|Clip art: Clker|
Show me an instructor who loves doing pronunciation work, however, and I'll almost always show you one who is at least an enthusiastic "gesticulator" but probably also a musician of some kind or avid exerciser! Every time I do that informal poll at a conference, the agreement is near 100% in the audience.
Still the best place to get a general understanding of the integration of mind and body in education and therapy is in psychotherapies such as Somatic Therapy: Somatic Therapy: Using the Mind–Body Connection to Get Results. (To access that 7-page primer, however, you'll have to sign on to Psychotherapynetworker.org; go to the "Free reports" tab and download a copy. No need; I've done that for you. I'll be reporting in later blogposts on some innovative and applicable techniques from that source.)

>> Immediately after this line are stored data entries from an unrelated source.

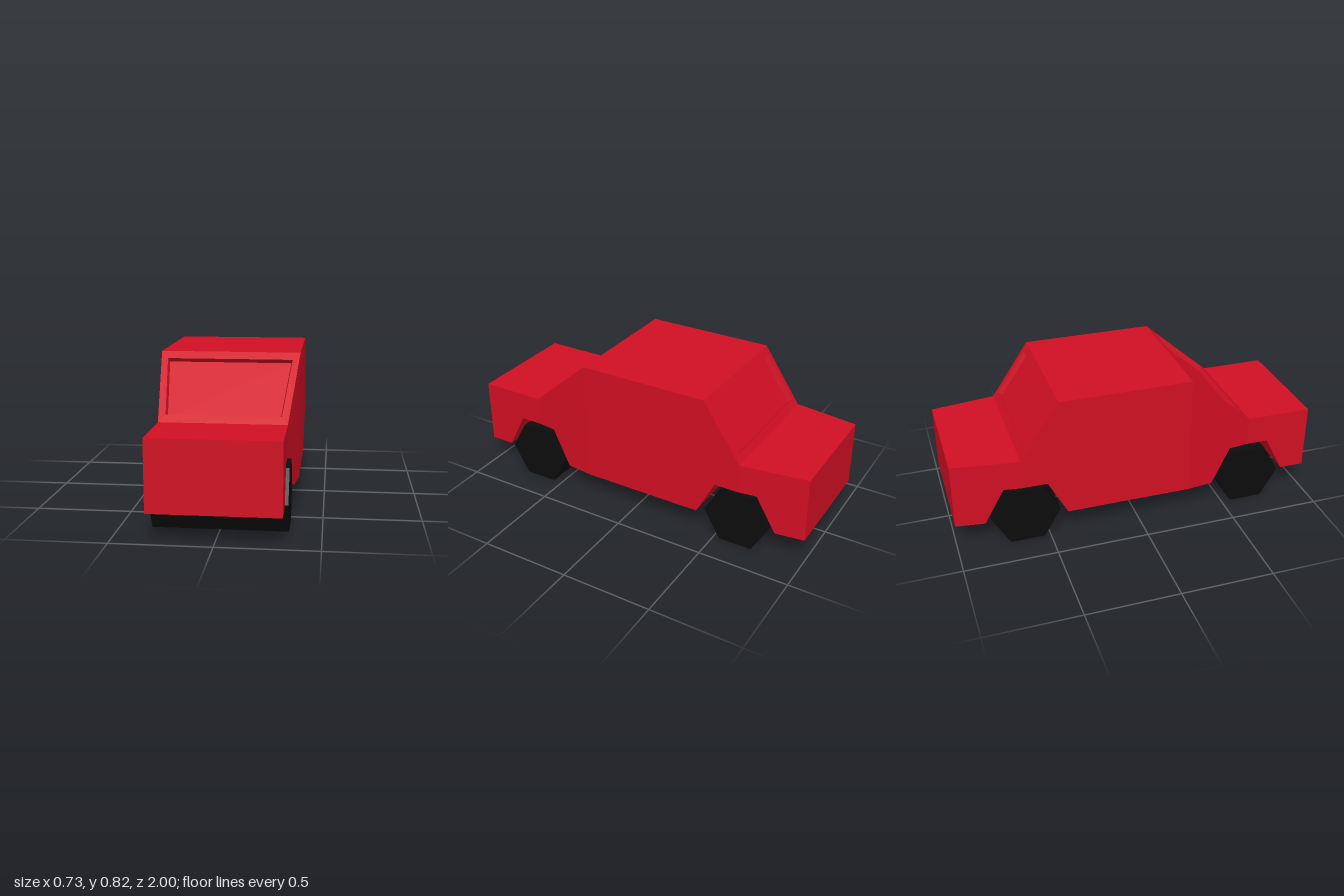
import * as THREE from 'three';

const paintRed = new THREE.MeshStandardMaterial({ color: 0xd10f23 });
const tyreBlack = new THREE.MeshStandardMaterial({ color: 0x0c0c0c });
paintRed.name = 'paintRed';
tyreBlack.name = 'tyreBlack';

// half width of the body along its length: narrow nose, full cabin, tapered tail
function halfWidth(z) {
  if (z >= 0.64) return 0.322;
  if (z >= 0.28) return THREE.MathUtils.mapLinear(z, 0.28, 0.64, 0.365, 0.322);
  if (z >= -0.645) return 0.365;
  return THREE.MathUtils.mapLinear(z, -0.645, -1, 0.365, 0.315);
}

// four corners spanning the body between two profile points [z, y]
function span(p, q, wp = halfWidth(p[0]), wq = halfWidth(q[0])) {
  return [[-wp, p[1], p[0]], [wp, p[1], p[0]], [wq, q[1], q[0]], [-wq, q[1], q[0]]];
}

function quadMesh(name, quads) {
  const geo = new THREE.BufferGeometry();
  const pos = quads.flatMap(([a, b, c, d]) => [a, b, c, a, c, d]).flat();
  geo.setAttribute('position', new THREE.Float32BufferAttribute(pos, 3));
  geo.computeVertexNormals();
  const mesh = new THREE.Mesh(geo, paintRed);
  mesh.name = name;
  return mesh;
}

// framed opening with a recessed pane
function recessedWindow(name, outer, hole, pane) {
  const quads = [pane];
  for (let i = 0; i < 4; i++) {
    const j = (i + 1) % 4;
    quads.push([outer[i], outer[j], hole[j], hole[i]], [hole[i], hole[j], pane[j], pane[i]]);
  }
  return quadMesh(name, quads);
}

// flat side panel drawn in (z, y) and laid onto the body's side
function sidePanel(name, points, side) {
  const shape = new THREE.Shape(points.map(([z, y]) => new THREE.Vector2(z, y)));
  const geo = new THREE.ShapeGeometry(shape);
  const pos = geo.attributes.position;
  for (let i = 0; i < pos.count; i++) {
    const z = pos.getX(i);
    pos.setXYZ(i, side * halfWidth(z), pos.getY(i), z);
  }
  if (side > 0) geo.setIndex(Array.from(geo.index.array).reverse());
  geo.computeVertexNormals();
  const mesh = new THREE.Mesh(geo, paintRed);
  mesh.name = name;
  return mesh;
}

export function createModel() {
  const car = new THREE.Group();
  car.name = 'car';

  // hood, roof, trunk, underside and wheel arches
  const strips = [
    [[1, 0.15], [1, 0.51], [0.64, 0.51]],
    [[0.28, 0.82], [-0.435, 0.82]],
    [[-0.645, 0.51], [-1, 0.51], [-1, 0.15], [-0.845, 0.15], [-0.74, 0.35], [-0.645, 0.35],
      [-0.51, 0.35], [-0.405, 0.15], [0.28, 0.15], [0.425, 0.15], [0.53, 0.35], [0.64, 0.35],
      [0.76, 0.35], [0.865, 0.15], [1, 0.15]],
  ];
  const quads = strips.flatMap((s) => s.slice(1).map((q, i) => span(s[i], q)));
  car.add(quadMesh('bodyShell', quads));

  // windows
  car.add(recessedWindow('windshield',
    span([0.64, 0.51], [0.28, 0.82]),
    span([0.602, 0.543], [0.318, 0.787], 0.29, 0.327),
    span([0.585, 0.523], [0.301, 0.767], 0.282, 0.319)));
  car.add(recessedWindow('rearWindow',
    span([-0.435, 0.82], [-0.645, 0.51]),
    span([-0.46, 0.783], [-0.62, 0.547], 0.333, 0.333),
    span([-0.438, 0.768], [-0.598, 0.532], 0.325, 0.325)));

  // side panels, split where the body changes width
  const panels = {
    nosePanel: [[1, 0.15], [1, 0.51], [0.64, 0.51], [0.64, 0.35], [0.76, 0.35], [0.865, 0.15]],
    cowlPanel: [[0.64, 0.51], [0.28, 0.82], [0.28, 0.15], [0.425, 0.15], [0.53, 0.35], [0.64, 0.35]],
    cabinPanel: [[0.28, 0.82], [-0.435, 0.82], [-0.645, 0.51], [-0.645, 0.35], [-0.51, 0.35],
      [-0.405, 0.15], [0.28, 0.15]],
    tailPanel: [[-0.645, 0.51], [-1, 0.51], [-1, 0.15], [-0.845, 0.15], [-0.74, 0.35], [-0.645, 0.35]],
  };
  for (const [name, points] of Object.entries(panels)) {
    car.add(sidePanel(name + 'Left', points, 1), sidePanel(name + 'Right', points, -1));
  }

  // six-sided wheel rollers spanning the car
  const roller = new THREE.CylinderGeometry(0.185, 0.185, 0.676, 6).rotateZ(Math.PI / 2).toNonIndexed();
  roller.computeVertexNormals();
  for (const [name, z] of [['frontWheels', 0.645], ['rearWheels', -0.625]]) {
    const wheels = new THREE.Mesh(roller, tyreBlack);
    wheels.name = name;
    wheels.position.set(0, 0.16, z);
    car.add(wheels);
  }

  return car;
}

It is instructive to read comments by clinicians who work in such holistic paradigms, especially to better understand why what we do works. In the piece, Wylie (p. 7) makes the following "prophetic"point--which applies to this field as well: " . . . somatic approaches may become sufficiently ordinary and acceptable that the line between “body psychotherapy” and “talk psychotherapy” may one day disappear entirely."

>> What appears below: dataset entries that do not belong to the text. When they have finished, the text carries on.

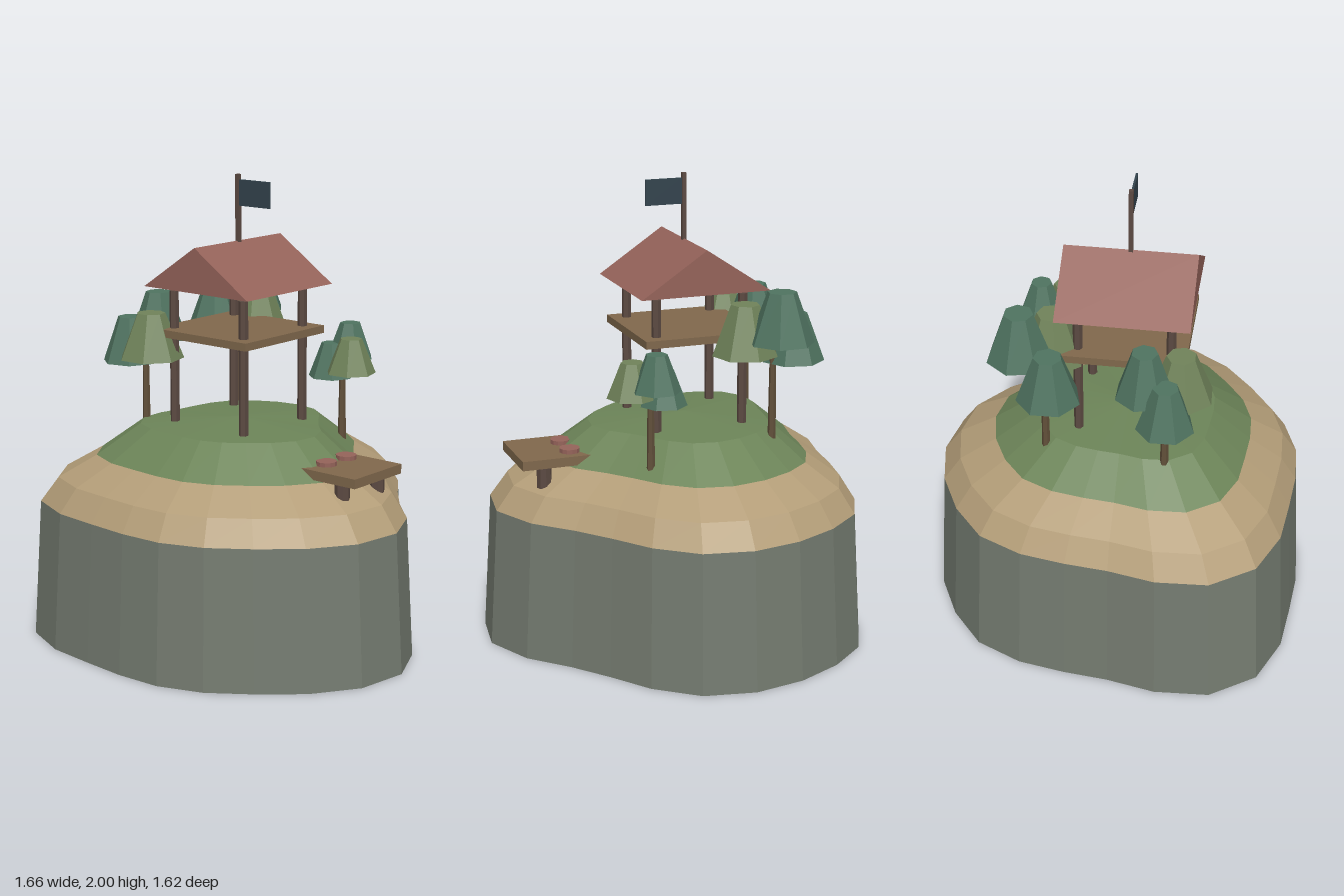
import * as THREE from 'three';

const CX = -0.055, CZ = 0.05; // island axis, also the hut centre

function material(name, color, extra = {}) {
  const m = new THREE.MeshStandardMaterial({ color, flatShading: true, ...extra });
  m.name = name;
  return m;
}

// Island outline: one radius every 15 degrees, from +x towards +z
const OUTLINE = [
  0.885, 0.884, 0.839, 0.795, 0.787, 0.777, 0.76, 0.771, 0.834, 0.894, 0.882, 0.805,
  0.735, 0.74, 0.784, 0.831, 0.84, 0.853, 0.865, 0.852, 0.789, 0.729, 0.733, 0.815,
];

// Surface through scaled copies of the outline; rings are [scale, height], bottom first
function terrain(rings) {
  const n = OUTLINE.length, pos = [], index = [];
  for (const [s, y] of rings) {
    OUTLINE.forEach((r, i) => {
      const a = (i / n) * Math.PI * 2;
      pos.push(CX + Math.cos(a) * r * s, y, CZ + Math.sin(a) * r * s);
    });
  }
  for (let k = 0; k < rings.length - 1; k++) {
    for (let i = 0; i < n; i++) {
      const j = (i + 1) % n;
      const L = k * n + i, N = k * n + j, U = L + n, V = N + n;
      index.push(L, U, N);
      if (rings[k + 1][0] > 0) index.push(N, U, V);
    }
  }
  const g = new THREE.BufferGeometry();
  g.setAttribute('position', new THREE.Float32BufferAttribute(pos, 3));
  g.setIndex(index);
  g.computeVertexNormals();
  return g;
}

export function createModel() {
  const two = { side: THREE.DoubleSide };
  const rock = material('rock grey', 0x747b70, two);
  const sand = material('sand', 0xb39d78, two);
  const grass = material('grass green', 0x6c8458, two);
  const roofRed = material('roof red', 0x95635a);
  const plank = material('plank brown', 0x80684c);
  const post = material('dark post brown', 0x5c4a42);
  const bark = material('bark brown', 0x62503a);
  const pine = material('pine green', 0x4f7360);
  const olive = material('olive green', 0x70835a);
  const navy = material('flag navy', 0x33434d);

  const model = new THREE.Group();
  model.name = 'island lookout';

  function add(parent, name, geometry, mat, x = 0, y = 0, z = 0) {
    const mesh = new THREE.Mesh(geometry, mat);
    mesh.name = name;
    mesh.position.set(x, y, z);
    parent.add(mesh);
    return mesh;
  }
  function group(name) {
    const g = new THREE.Group();
    g.name = name;
    model.add(g);
    return g;
  }
  const box = (w, h, d) => new THREE.BoxGeometry(w, h, d);
  // Upright cylinder placed by its bottom and top heights
  function column(parent, name, mat, rTop, rBottom, sides, x, z, y0, y1) {
    const g = new THREE.CylinderGeometry(rTop, rBottom, y1 - y0, sides);
    return add(parent, name, g, mat, x, (y0 + y1) / 2, z);
  }

  // Island: open-bottomed cliff, beach and grassy cap
  const island = group('island');
  add(island, 'cliff', terrain([[1, 0], [0.957, 0.6]]), rock);
  add(island, 'beach', terrain([[0.957, 0.6], [0.87, 0.705], [0.685, 0.8]]), sand);
  add(island, 'grass', terrain([[0.685, 0.8], [0.473, 0.935], [0, 0.96]]), grass);

  // Hut: four posts, raised floor, gabled roof
  const hut = group('hut');
  for (const sx of [-1, 1]) {
    for (const sz of [-1, 1]) {
      column(hut, 'post', post, 0.02, 0.02, 6, CX + sx * 0.193, CZ + sz * 0.193, 0.9, 1.51);
    }
  }
  add(hut, 'floor', box(0.52, 0.033, 0.516), plank, CX, 1.334, CZ);

  const gable = new THREE.Shape();
  gable.moveTo(-0.285, 0);
  gable.lineTo(0.285, 0);
  gable.lineTo(0, 0.19);
  gable.closePath();
  const roofGeo = new THREE.ExtrudeGeometry(gable, { depth: 0.556, bevelEnabled: false });
  add(hut, 'roof', roofGeo, roofRed, CX, 1.53, CZ - 0.278);

  // Flag on the ridge
  const flag = group('flag');
  add(flag, 'flagpole', box(0.018, 0.32, 0.018), post, CX, 1.84, CZ);
  add(flag, 'flag cloth', box(0.163, 0.11, 0.009), navy, CX + 0.09, 1.923, CZ);

  // Dock set into the slope, with two piles and two barrels
  const dock = group('dock');
  add(dock, 'deck', box(0.36, 0.04, 0.316), plank, 0.53, 0.83, 0.07);
  for (const z of [-0.055, 0.18]) {
    column(dock, 'pile', post, 0.032, 0.032, 8, 0.61, z, 0.72, 0.815);
  }
  for (const z of [-0.01, 0.123]) {
    column(dock, 'barrel', roofRed, 0.044, 0.044, 12, 0.483, z, 0.8, 0.868);
  }

  // Tree clusters: trunk [x, z, bottom, top], crowns [x, z, bottom, top, radius, material]
  const clusters = [
    {
      trunk: [-0.335, -0.27, 0.86, 1.4],
      crowns: [
        [-0.33, -0.37, 1.34, 1.555, 0.14, pine],
        [-0.44, -0.235, 1.225, 1.43, 0.135, pine],
        [-0.215, -0.255, 1.27, 1.487, 0.14, olive],
      ],
    },
    {
      trunk: [-0.42, 0.24, 0.88, 1.34],
      crowns: [
        [-0.42, 0.155, 1.27, 1.476, 0.125, pine],
        [-0.5, 0.25, 1.174, 1.37, 0.122, pine],
        [-0.335, 0.295, 1.217, 1.412, 0.14, olive],
      ],
    },
    {
      trunk: [0.225, -0.315, 0.82, 1.24],
      crowns: [
        [0.22, -0.375, 1.185, 1.34, 0.102, pine],
        [0.168, -0.31, 1.106, 1.255, 0.1, pine],
        [0.293, -0.284, 1.143, 1.292, 0.108, olive],
      ],
    },
  ];
  for (const { trunk: [tx, tz, t0, t1], crowns } of clusters) {
    const cluster = group('tree cluster');
    column(cluster, 'trunk', bark, 0.012, 0.018, 6, tx, tz, t0, t1);
    crowns.forEach(([x, z, y0, y1, r, mat], i) => {
      const crown = column(cluster, 'crown', mat, r * 0.44, r, 7, x, z, y0, y1);
      crown.rotation.y = i * 0.7;
    });
  }

  return model;
}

With emerging video and hapic methodology and technology, I'd only substitute "will" for "may"--and "very soon" for "one day!"